> _Work item_
Word for word, restate every record, though not the pictures.

> _Supplied data_
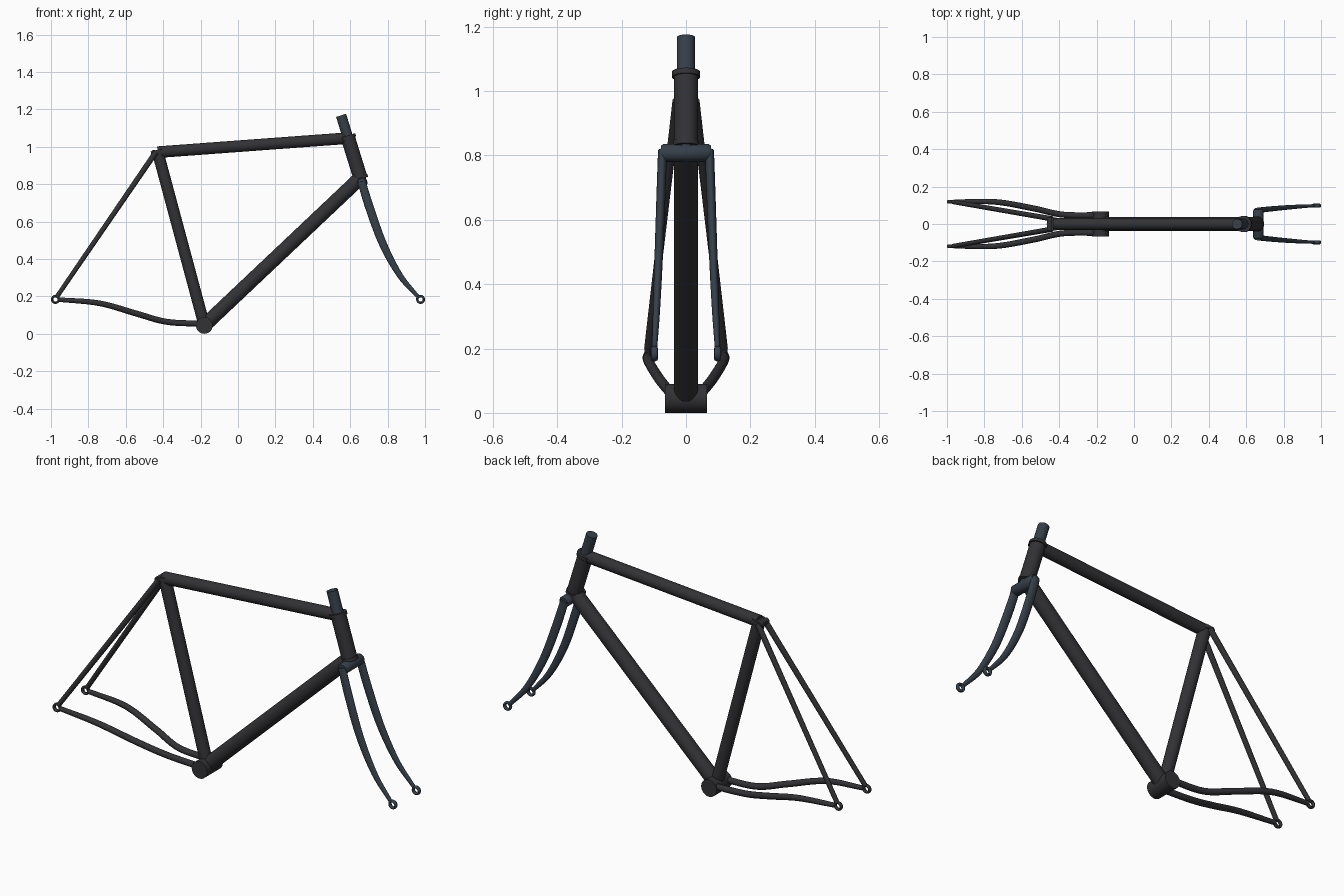
import bpy, bmesh, math
from mathutils import Vector

if "Cube" in bpy.data.objects:
    bpy.data.objects.remove(bpy.data.objects["Cube"])


def material(name, rgb):
    m = bpy.data.materials.new(name)
    m.diffuse_color = (*rgb, 1)
    m.use_nodes = True
    m.node_tree.nodes["Principled BSDF"].inputs["Base Color"].default_value = m.diffuse_color
    return m


FRAME = material("frame_paint", (0.032, 0.032, 0.036))
FORK = material("fork_paint", (0.036, 0.05, 0.066))


def finish(ob, mat):
    ob.data.materials.append(mat)
    bpy.ops.object.select_all(action='DESELECT')
    ob.select_set(True)
    bpy.context.view_layer.objects.active = ob
    bpy.ops.object.shade_smooth_by_angle(angle=math.radians(40))
    return ob


def smooth_path(pts, steps):
    # Catmull-Rom through (x, y, z, in-plane radius, lateral radius)
    p = [Vector(q) for q in pts]
    p = [p[0] * 2 - p[1]] + p + [p[-1] * 2 - p[-2]]
    out = []
    for i in range(1, len(p) - 2):
        a, b, c, d = p[i - 1:i + 3]
        for k in range(steps):
            t = k / steps
            out.append(0.5 * (2 * b + (c - a) * t + (2 * a - 5 * b + 4 * c - d) * t * t
                              + (3 * b - a - 3 * c + d) * t ** 3))
    return out + [p[-2]]


def tube(name, pts, mat, steps=1, sides=32):
    path = smooth_path(pts, steps) if steps > 1 else [Vector(q) for q in pts]
    pos = [Vector(q[:3]) for q in path]
    bm = bmesh.new()
    rings = []
    for i, q in enumerate(path):
        t = (pos[min(i + 1, len(pos) - 1)] - pos[max(i - 1, 0)]).normalized()
        ref = Vector((1, 0, 0)) if abs(t.y) > 0.9 else Vector((0, 1, 0))
        side = (ref - t * ref.dot(t)).normalized()
        up = t.cross(side)
        rings.append([bm.verts.new(pos[i] + side * q[4] * math.cos(a) + up * q[3] * math.sin(a))
                      for a in (2 * math.pi * k / sides for k in range(sides))])
    for r0, r1 in zip(rings, rings[1:]):
        for k in range(sides):
            j = (k + 1) % sides
            bm.faces.new((r0[k], r0[j], r1[j], r1[k]))
    bm.faces.new(rings[0])
    bm.faces.new(rings[-1])
    bmesh.ops.recalc_face_normals(bm, faces=bm.faces)
    me = bpy.data.meshes.new(name)
    bm.to_mesh(me)
    bm.free()
    ob = bpy.data.objects.new(name, me)
    bpy.context.collection.objects.link(ob)
    return finish(ob, mat)


def rod(name, a, b, r, mat):
    return tube(name, [(*a, r, r), (*b, r, r)], mat)


def eyelet(name, loc, mat):
    bpy.ops.mesh.primitive_torus_add(major_radius=0.0175, minor_radius=0.0065, major_segments=32,
                                     minor_segments=12, location=loc, rotation=(math.pi / 2, 0, 0))
    ob = bpy.context.object
    ob.name = name
    ob.scale.z = 1.6
    return finish(ob, mat)


# Key axes
BB = Vector((-0.18, 0, 0.045))
SEAT = Vector((-0.43, 0, 0.975))
HEAD_TOP = Vector((0.586, 0, 1.055))
HEAD_LOW = Vector((0.655, 0, 0.832))
head_dir = (HEAD_TOP - HEAD_LOW).normalized()
seat_dir = (SEAT - BB).normalized()

# Main triangle
rod("bottom_bracket_shell", (BB.x, -0.066, BB.z), (BB.x, 0.066, BB.z), 0.045, FRAME)
rod("seat_tube", BB, SEAT, 0.031, FRAME)
rod("top_tube", (-0.43, 0, 0.971), (0.588, 0, 1.046), 0.031, FRAME)
rod("down_tube", BB, (0.642, 0, 0.822), 0.038, FRAME)
rod("head_tube", HEAD_LOW, HEAD_TOP, 0.038, FRAME)

# Collars
rod("seat_collar", SEAT - seat_dir * 0.012, SEAT + seat_dir * 0.008, 0.036, FRAME)
rod("upper_headset_cup", HEAD_TOP - head_dir * 0.012, HEAD_TOP + head_dir * 0.005, 0.044, FRAME)
rod("lower_headset_cup", HEAD_LOW - head_dir * 0.005, HEAD_LOW + head_dir * 0.012, 0.041, FRAME)
rod("seat_stay_bridge", (-0.449, -0.034, 0.967), (-0.449, 0.034, 0.967), 0.016, FRAME)

# Fork steerer and crown
rod("steerer_tube", HEAD_LOW - head_dir * 0.02, HEAD_TOP + head_dir * 0.118, 0.028, FORK)
tube("fork_crown", [(0.664, -0.077, 0.808, 0.023, 0.023), (0.664, -0.07, 0.808, 0.028, 0.028),
                    (0.664, 0.07, 0.808, 0.028, 0.028), (0.664, 0.077, 0.808, 0.023, 0.023)], FORK)

# Mirrored pairs: stays, fork blades, dropout eyelets
for side, s in (("right", -1), ("left", 1)):
    tube("seat_stay_" + side, [(-0.44, s * 0.028, 0.97, 0.015, 0.014),
                               (-0.967, s * 0.118, 0.2, 0.012, 0.012)], FRAME)
    tube("chain_stay_" + side, [(-0.18, s * 0.047, 0.053, 0.016, 0.016),
                                (-0.38, s * 0.05, 0.064, 0.016, 0.016),
                                (-0.54, s * 0.084, 0.107, 0.016, 0.016),
                                (-0.74, s * 0.118, 0.163, 0.015, 0.015),
                                (-0.96, s * 0.119, 0.183, 0.012, 0.012)], FRAME, 8)
    tube("fork_blade_" + side, [(0.66, s * 0.073, 0.815, 0.022, 0.014),
                                (0.705, s * 0.078, 0.67, 0.023, 0.014),
                                (0.775, s * 0.085, 0.48, 0.021, 0.013),
                                (0.865, s * 0.092, 0.313, 0.016, 0.011),
                                (0.963, s * 0.098, 0.197, 0.010, 0.008)], FORK, 8)
    eyelet("rear_dropout_" + side, (-0.976, s * 0.119, 0.184), FRAME)
    eyelet("front_dropout_" + side, (0.976, s * 0.098, 0.184), FORK)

> _Written answer_
import bpy, bmesh, math
from mathutils import Vector

if "Cube" in bpy.data.objects:
    bpy.data.objects.remove(bpy.data.objects["Cube"])


def material(name, rgb):
    m = bpy.data.materials.new(name)
    m.diffuse_color = (*rgb, 1)
    m.use_nodes = True
    m.node_tree.nodes["Principled BSDF"].inputs["Base Color"].default_value = m.diffuse_color
    return m


FRAME = material("frame_paint", (0.032, 0.032, 0.036))
FORK = material("fork_paint", (0.036, 0.05, 0.066))


def finish(ob, mat):
    ob.data.materials.append(mat)
    bpy.ops.object.select_all(action='DESELECT')
    ob.select_set(True)
    bpy.context.view_layer.objects.active = ob
    bpy.ops.object.shade_smooth_by_angle(angle=math.radians(40))
    return ob


def smooth_path(pts, steps):
    # Catmull-Rom through (x, y, z, in-plane radius, lateral radius)
    p = [Vector(q) for q in pts]
    p = [p[0] * 2 - p[1]] + p + [p[-1] * 2 - p[-2]]
    out = []
    for i in range(1, len(p) - 2):
        a, b, c, d = p[i - 1:i + 3]
        for k in range(steps):
            t = k / steps
            out.append(0.5 * (2 * b + (c - a) * t + (2 * a - 5 * b + 4 * c - d) * t * t
                              + (3 * b - a - 3 * c + d) * t ** 3))
    return out + [p[-2]]


def tube(name, pts, mat, steps=1, sides=32):
    path = smooth_path(pts, steps) if steps > 1 else [Vector(q) for q in pts]
    pos = [Vector(q[:3]) for q in path]
    bm = bmesh.new()
    rings = []
    for i, q in enumerate(path):
        t = (pos[min(i + 1, len(pos) - 1)] - pos[max(i - 1, 0)]).normalized()
        ref = Vector((1, 0, 0)) if abs(t.y) > 0.9 else Vector((0, 1, 0))
        side = (ref - t * ref.dot(t)).normalized()
        up = t.cross(side)
        rings.append([bm.verts.new(pos[i] + side * q[4] * math.cos(a) + up * q[3] * math.sin(a))
                      for a in (2 * math.pi * k / sides for k in range(sides))])
    for r0, r1 in zip(rings, rings[1:]):
        for k in range(sides):
            j = (k + 1) % sides
            bm.faces.new((r0[k], r0[j], r1[j], r1[k]))
    bm.faces.new(rings[0])
    bm.faces.new(rings[-1])
    bmesh.ops.recalc_face_normals(bm, faces=bm.faces)
    me = bpy.data.meshes.new(name)
    bm.to_mesh(me)
    bm.free()
    ob = bpy.data.objects.new(name, me)
    bpy.context.collection.objects.link(ob)
    return finish(ob, mat)


def rod(name, a, b, r, mat):
    return tube(name, [(*a, r, r), (*b, r, r)], mat)


def eyelet(name, loc, mat):
    bpy.ops.mesh.primitive_torus_add(major_radius=0.0175, minor_radius=0.0065, major_segments=32,
                                     minor_segments=12, location=loc, rotation=(math.pi / 2, 0, 0))
    ob = bpy.context.object
    ob.name = name
    ob.scale.z = 1.6
    return finish(ob, mat)


# Key axes
BB = Vector((-0.18, 0, 0.045))
SEAT = Vector((-0.43, 0, 0.975))
HEAD_TOP = Vector((0.586, 0, 1.055))
HEAD_LOW = Vector((0.655, 0, 0.832))
head_dir = (HEAD_TOP - HEAD_LOW).normalized()
seat_dir = (SEAT - BB).normalized()

# Main triangle
rod("bottom_bracket_shell", (BB.x, -0.066, BB.z), (BB.x, 0.066, BB.z), 0.045, FRAME)
rod("seat_tube", BB, SEAT, 0.031, FRAME)
rod("top_tube", (-0.43, 0, 0.971), (0.588, 0, 1.046), 0.031, FRAME)
rod("down_tube", BB, (0.642, 0, 0.822), 0.038, FRAME)
rod("head_tube", HEAD_LOW, HEAD_TOP, 0.038, FRAME)

# Collars
rod("seat_collar", SEAT - seat_dir * 0.012, SEAT + seat_dir * 0.008, 0.036, FRAME)
rod("upper_headset_cup", HEAD_TOP - head_dir * 0.012, HEAD_TOP + head_dir * 0.005, 0.044, FRAME)
rod("lower_headset_cup", HEAD_LOW - head_dir * 0.005, HEAD_LOW + head_dir * 0.012, 0.041, FRAME)
rod("seat_stay_bridge", (-0.449, -0.034, 0.967), (-0.449, 0.034, 0.967), 0.016, FRAME)

# Fork steerer and crown
rod("steerer_tube", HEAD_LOW - head_dir * 0.02, HEAD_TOP + head_dir * 0.118, 0.028, FORK)
tube("fork_crown", [(0.664, -0.077, 0.808, 0.023, 0.023), (0.664, -0.07, 0.808, 0.028, 0.028),
                    (0.664, 0.07, 0.808, 0.028, 0.028), (0.664, 0.077, 0.808, 0.023, 0.023)], FORK)

# Mirrored pairs: stays, fork blades, dropout eyelets
for side, s in (("right", -1), ("left", 1)):
    tube("seat_stay_" + side, [(-0.44, s * 0.028, 0.97, 0.015, 0.014),
                               (-0.967, s * 0.118, 0.2, 0.012, 0.012)], FRAME)
    tube("chain_stay_" + side, [(-0.18, s * 0.047, 0.053, 0.016, 0.016),
                                (-0.38, s * 0.05, 0.064, 0.016, 0.016),
                                (-0.54, s * 0.084, 0.107, 0.016, 0.016),
                                (-0.74, s * 0.118, 0.163, 0.015, 0.015),
                                (-0.96, s * 0.119, 0.183, 0.012, 0.012)], FRAME, 8)
    tube("fork_blade_" + side, [(0.66, s * 0.073, 0.815, 0.022, 0.014),
                                (0.705, s * 0.078, 0.67, 0.023, 0.014),
                                (0.775, s * 0.085, 0.48, 0.021, 0.013),
                                (0.865, s * 0.092, 0.313, 0.016, 0.011),
                                (0.963, s * 0.098, 0.197, 0.010, 0.008)], FORK, 8)
    eyelet("rear_dropout_" + side, (-0.976, s * 0.119, 0.184), FRAME)
    eyelet("front_dropout_" + side, (0.976, s * 0.098, 0.184), FORK)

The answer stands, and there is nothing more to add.